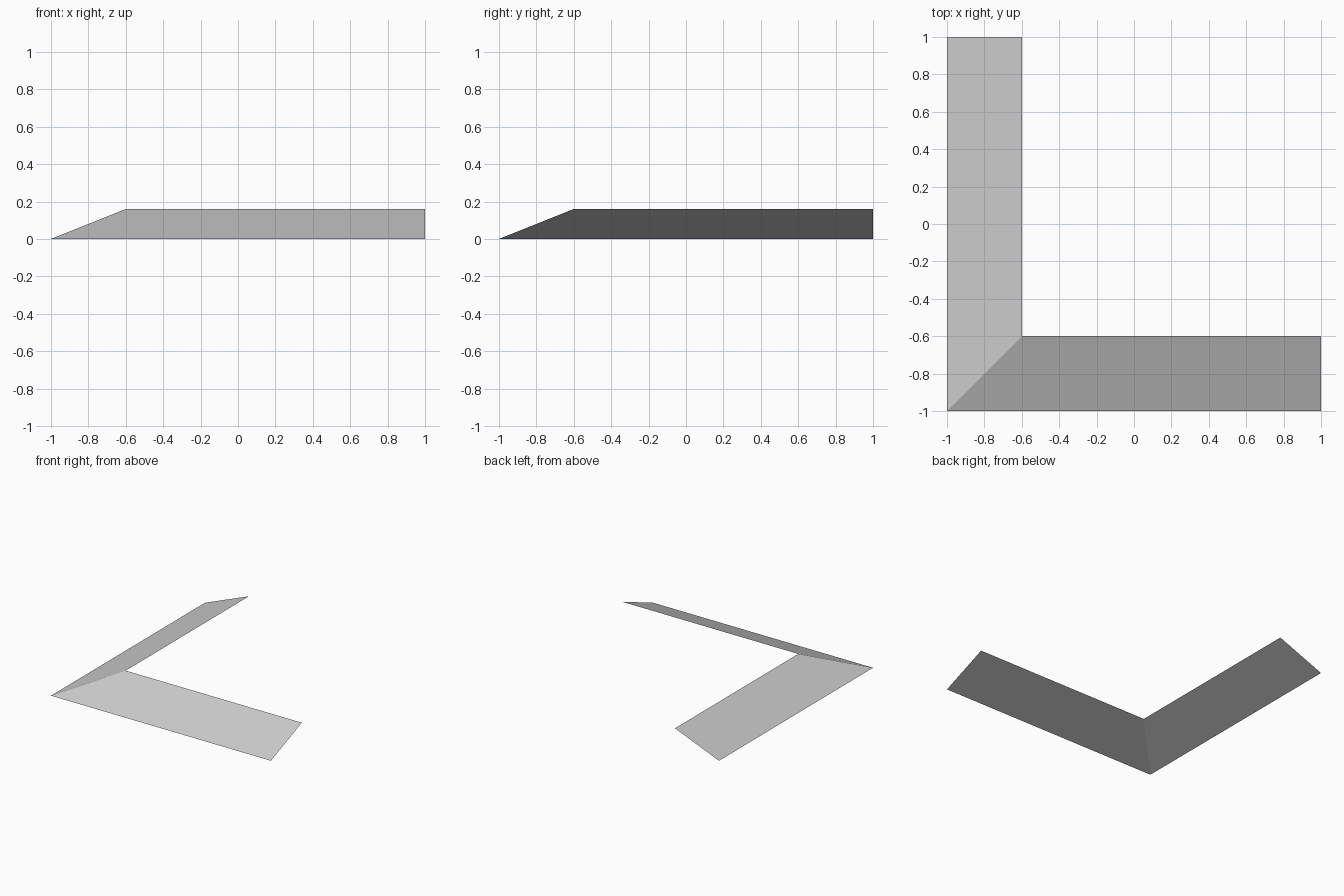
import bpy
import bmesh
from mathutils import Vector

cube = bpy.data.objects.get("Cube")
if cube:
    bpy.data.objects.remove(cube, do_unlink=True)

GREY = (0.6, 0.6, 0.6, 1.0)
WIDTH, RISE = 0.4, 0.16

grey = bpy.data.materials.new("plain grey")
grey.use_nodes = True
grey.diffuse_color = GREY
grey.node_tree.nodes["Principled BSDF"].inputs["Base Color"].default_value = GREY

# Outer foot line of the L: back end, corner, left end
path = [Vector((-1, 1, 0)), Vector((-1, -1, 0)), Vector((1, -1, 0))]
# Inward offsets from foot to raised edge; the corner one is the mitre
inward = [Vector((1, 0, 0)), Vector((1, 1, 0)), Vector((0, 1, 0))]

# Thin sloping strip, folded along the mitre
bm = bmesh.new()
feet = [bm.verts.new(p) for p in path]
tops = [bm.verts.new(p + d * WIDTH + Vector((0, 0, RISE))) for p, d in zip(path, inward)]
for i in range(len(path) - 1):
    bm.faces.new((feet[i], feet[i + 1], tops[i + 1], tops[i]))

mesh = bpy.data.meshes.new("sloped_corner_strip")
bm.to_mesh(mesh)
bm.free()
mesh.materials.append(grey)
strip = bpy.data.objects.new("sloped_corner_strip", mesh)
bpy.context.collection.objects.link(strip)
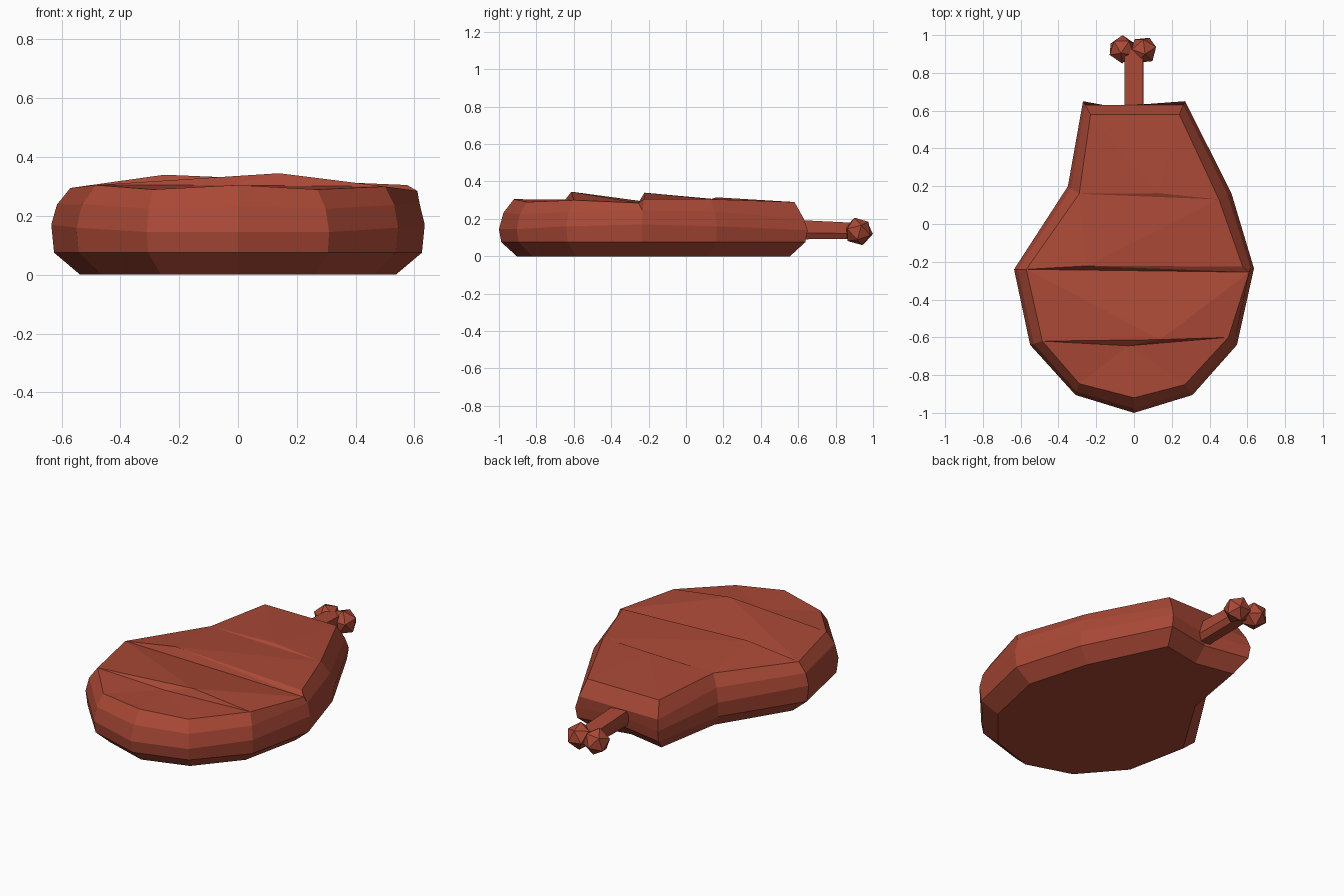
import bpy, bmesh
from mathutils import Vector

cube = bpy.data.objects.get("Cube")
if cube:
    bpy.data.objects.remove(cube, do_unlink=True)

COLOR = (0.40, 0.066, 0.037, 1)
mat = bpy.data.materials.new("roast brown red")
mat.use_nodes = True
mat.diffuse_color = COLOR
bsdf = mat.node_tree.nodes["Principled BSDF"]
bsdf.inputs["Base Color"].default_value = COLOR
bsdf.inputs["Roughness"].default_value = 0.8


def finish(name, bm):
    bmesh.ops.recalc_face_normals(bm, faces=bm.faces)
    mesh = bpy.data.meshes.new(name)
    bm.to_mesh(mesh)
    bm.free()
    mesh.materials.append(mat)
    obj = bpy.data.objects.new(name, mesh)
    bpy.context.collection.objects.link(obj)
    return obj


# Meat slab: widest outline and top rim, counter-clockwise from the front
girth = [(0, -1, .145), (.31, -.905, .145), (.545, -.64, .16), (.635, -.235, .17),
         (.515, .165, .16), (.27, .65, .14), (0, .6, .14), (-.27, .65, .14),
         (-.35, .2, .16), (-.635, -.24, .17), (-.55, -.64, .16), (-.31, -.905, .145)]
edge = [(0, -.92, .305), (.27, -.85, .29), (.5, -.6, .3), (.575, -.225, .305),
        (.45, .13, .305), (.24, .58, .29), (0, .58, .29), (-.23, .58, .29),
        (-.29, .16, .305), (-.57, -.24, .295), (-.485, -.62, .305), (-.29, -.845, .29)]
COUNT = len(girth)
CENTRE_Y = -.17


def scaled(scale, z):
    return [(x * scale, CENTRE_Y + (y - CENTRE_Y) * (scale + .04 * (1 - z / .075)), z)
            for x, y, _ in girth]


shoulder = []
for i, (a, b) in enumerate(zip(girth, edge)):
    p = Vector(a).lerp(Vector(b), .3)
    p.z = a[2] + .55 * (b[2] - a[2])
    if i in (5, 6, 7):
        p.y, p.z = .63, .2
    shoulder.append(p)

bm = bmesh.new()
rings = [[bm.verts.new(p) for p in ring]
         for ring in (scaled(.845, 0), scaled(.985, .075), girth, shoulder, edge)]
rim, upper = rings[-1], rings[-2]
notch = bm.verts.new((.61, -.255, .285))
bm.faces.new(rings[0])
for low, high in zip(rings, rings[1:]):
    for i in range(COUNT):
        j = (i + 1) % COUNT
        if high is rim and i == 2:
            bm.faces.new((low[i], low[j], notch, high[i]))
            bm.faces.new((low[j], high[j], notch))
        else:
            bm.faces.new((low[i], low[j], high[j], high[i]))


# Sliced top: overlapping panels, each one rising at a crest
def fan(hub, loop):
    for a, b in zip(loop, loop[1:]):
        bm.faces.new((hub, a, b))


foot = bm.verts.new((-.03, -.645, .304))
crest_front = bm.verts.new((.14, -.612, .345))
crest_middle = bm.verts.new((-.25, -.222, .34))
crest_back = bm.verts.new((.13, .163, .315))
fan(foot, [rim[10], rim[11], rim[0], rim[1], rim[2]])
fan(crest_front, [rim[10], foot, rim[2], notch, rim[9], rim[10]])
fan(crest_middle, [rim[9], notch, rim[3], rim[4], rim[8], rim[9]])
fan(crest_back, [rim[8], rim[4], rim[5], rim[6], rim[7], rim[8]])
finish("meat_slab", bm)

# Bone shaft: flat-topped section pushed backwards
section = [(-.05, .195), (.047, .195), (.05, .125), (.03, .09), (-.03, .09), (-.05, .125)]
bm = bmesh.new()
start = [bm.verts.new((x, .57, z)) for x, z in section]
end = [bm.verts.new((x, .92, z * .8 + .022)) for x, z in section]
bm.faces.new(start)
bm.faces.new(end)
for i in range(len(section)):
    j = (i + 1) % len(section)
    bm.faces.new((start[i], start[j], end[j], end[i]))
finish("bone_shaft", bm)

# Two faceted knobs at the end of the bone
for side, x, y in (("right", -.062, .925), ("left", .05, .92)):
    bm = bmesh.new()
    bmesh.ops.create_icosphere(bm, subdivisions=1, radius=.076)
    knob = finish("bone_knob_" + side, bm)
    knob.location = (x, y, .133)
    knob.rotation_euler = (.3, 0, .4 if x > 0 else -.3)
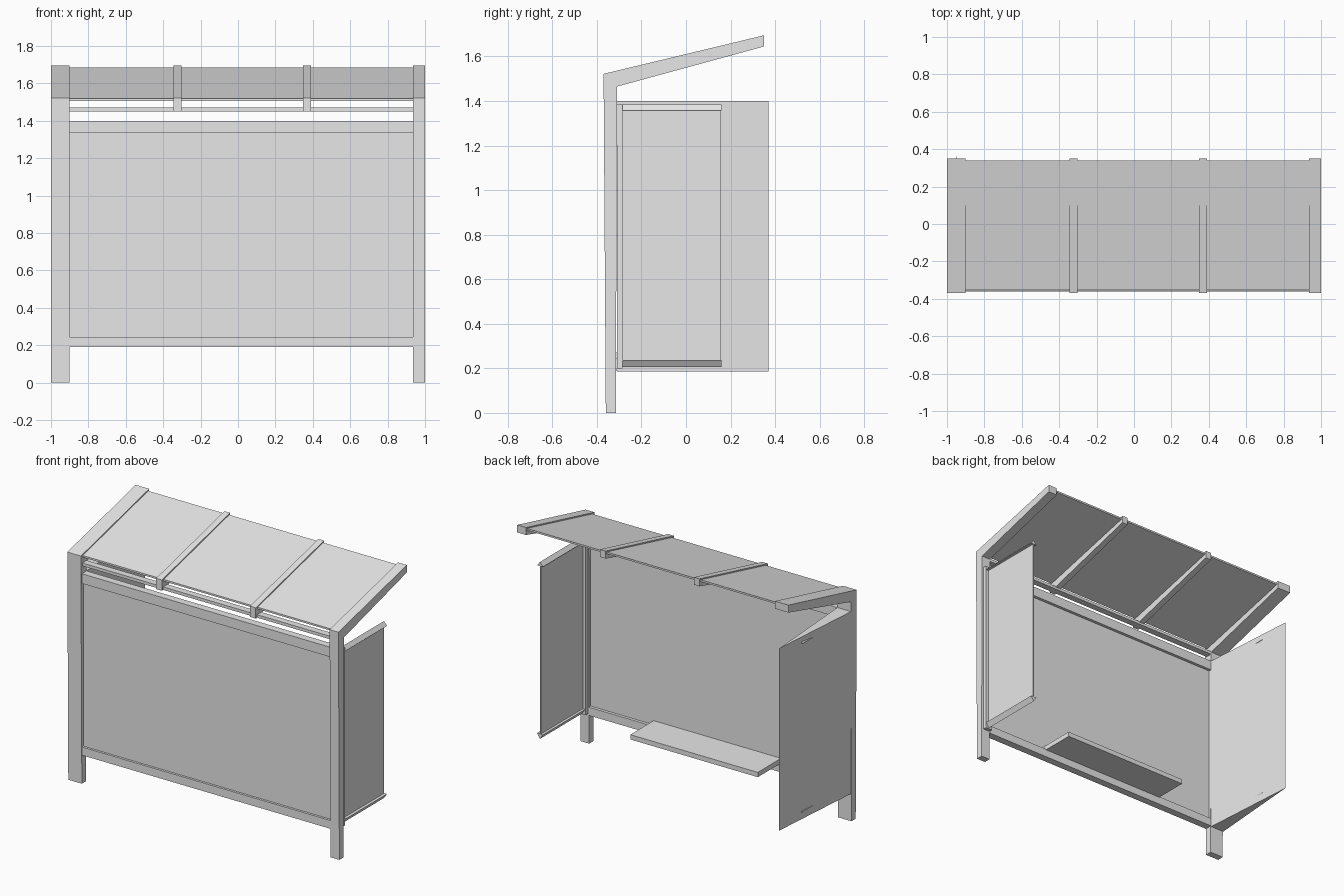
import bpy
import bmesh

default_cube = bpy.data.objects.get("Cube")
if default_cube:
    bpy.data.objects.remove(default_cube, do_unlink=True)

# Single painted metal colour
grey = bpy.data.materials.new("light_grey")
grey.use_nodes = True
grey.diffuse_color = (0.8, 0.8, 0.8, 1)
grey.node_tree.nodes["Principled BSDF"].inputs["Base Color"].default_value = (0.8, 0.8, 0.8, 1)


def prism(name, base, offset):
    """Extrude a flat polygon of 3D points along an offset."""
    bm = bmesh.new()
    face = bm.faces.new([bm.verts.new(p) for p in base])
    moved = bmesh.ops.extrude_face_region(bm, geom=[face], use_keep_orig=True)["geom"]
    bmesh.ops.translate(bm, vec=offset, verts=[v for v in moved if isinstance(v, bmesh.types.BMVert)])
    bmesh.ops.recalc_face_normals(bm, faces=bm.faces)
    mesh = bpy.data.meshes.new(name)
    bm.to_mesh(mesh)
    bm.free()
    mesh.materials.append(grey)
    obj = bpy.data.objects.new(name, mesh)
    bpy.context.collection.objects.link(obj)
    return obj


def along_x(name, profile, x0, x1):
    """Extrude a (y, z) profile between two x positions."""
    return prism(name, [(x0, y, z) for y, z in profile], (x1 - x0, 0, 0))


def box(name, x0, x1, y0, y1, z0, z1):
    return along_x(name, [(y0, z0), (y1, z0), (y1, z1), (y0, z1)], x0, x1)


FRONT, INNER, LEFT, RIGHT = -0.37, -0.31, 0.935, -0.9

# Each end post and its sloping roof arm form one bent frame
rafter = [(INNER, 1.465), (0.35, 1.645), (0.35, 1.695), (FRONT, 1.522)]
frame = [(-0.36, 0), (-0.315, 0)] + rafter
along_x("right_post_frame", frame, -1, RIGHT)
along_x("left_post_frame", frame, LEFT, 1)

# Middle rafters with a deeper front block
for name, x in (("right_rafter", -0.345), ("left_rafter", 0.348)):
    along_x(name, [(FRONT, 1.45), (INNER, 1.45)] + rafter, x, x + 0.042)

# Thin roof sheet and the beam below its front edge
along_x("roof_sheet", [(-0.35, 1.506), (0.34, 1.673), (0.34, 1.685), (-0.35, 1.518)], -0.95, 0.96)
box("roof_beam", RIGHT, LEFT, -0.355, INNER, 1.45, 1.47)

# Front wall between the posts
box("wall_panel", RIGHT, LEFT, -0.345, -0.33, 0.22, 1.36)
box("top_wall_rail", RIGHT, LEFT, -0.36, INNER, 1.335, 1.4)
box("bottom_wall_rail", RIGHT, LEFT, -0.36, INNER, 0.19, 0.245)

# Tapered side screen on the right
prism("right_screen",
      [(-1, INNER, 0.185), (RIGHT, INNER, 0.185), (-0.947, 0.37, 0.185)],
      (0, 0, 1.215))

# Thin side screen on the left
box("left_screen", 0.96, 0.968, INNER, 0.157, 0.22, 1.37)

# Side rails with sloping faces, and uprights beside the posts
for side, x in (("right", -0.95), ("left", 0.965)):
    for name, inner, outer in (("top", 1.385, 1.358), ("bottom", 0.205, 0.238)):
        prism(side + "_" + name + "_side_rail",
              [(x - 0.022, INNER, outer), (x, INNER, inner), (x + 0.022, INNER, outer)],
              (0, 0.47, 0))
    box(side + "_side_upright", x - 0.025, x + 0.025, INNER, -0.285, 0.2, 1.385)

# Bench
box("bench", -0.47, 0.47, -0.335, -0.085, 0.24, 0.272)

_ _ _ _ _ _ _

In the records above, find the line containing "(-.31, -.905, .145)]" and output every line from the first through that one, exactly, omitting pictures.

Answer space.
import bpy
import bmesh
from mathutils import Vector

cube = bpy.data.objects.get("Cube")
if cube:
    bpy.data.objects.remove(cube, do_unlink=True)

GREY = (0.6, 0.6, 0.6, 1.0)
WIDTH, RISE = 0.4, 0.16

grey = bpy.data.materials.new("plain grey")
grey.use_nodes = True
grey.diffuse_color = GREY
grey.node_tree.nodes["Principled BSDF"].inputs["Base Color"].default_value = GREY

# Outer foot line of the L: back end, corner, left end
path = [Vector((-1, 1, 0)), Vector((-1, -1, 0)), Vector((1, -1, 0))]
# Inward offsets from foot to raised edge; the corner one is the mitre
inward = [Vector((1, 0, 0)), Vector((1, 1, 0)), Vector((0, 1, 0))]

# Thin sloping strip, folded along the mitre
bm = bmesh.new()
feet = [bm.verts.new(p) for p in path]
tops = [bm.verts.new(p + d * WIDTH + Vector((0, 0, RISE))) for p, d in zip(path, inward)]
for i in range(len(path) - 1):
    bm.faces.new((feet[i], feet[i + 1], tops[i + 1], tops[i]))

mesh = bpy.data.meshes.new("sloped_corner_strip")
bm.to_mesh(mesh)
bm.free()
mesh.materials.append(grey)
strip = bpy.data.objects.new("sloped_corner_strip", mesh)
bpy.context.collection.objects.link(strip)
import bpy, bmesh
from mathutils import Vector

cube = bpy.data.objects.get("Cube")
if cube:
    bpy.data.objects.remove(cube, do_unlink=True)

COLOR = (0.40, 0.066, 0.037, 1)
mat = bpy.data.materials.new("roast brown red")
mat.use_nodes = True
mat.diffuse_color = COLOR
bsdf = mat.node_tree.nodes["Principled BSDF"]
bsdf.inputs["Base Color"].default_value = COLOR
bsdf.inputs["Roughness"].default_value = 0.8


def finish(name, bm):
    bmesh.ops.recalc_face_normals(bm, faces=bm.faces)
    mesh = bpy.data.meshes.new(name)
    bm.to_mesh(mesh)
    bm.free()
    mesh.materials.append(mat)
    obj = bpy.data.objects.new(name, mesh)
    bpy.context.collection.objects.link(obj)
    return obj


# Meat slab: widest outline and top rim, counter-clockwise from the front
girth = [(0, -1, .145), (.31, -.905, .145), (.545, -.64, .16), (.635, -.235, .17),
         (.515, .165, .16), (.27, .65, .14), (0, .6, .14), (-.27, .65, .14),
         (-.35, .2, .16), (-.635, -.24, .17), (-.55, -.64, .16), (-.31, -.905, .145)]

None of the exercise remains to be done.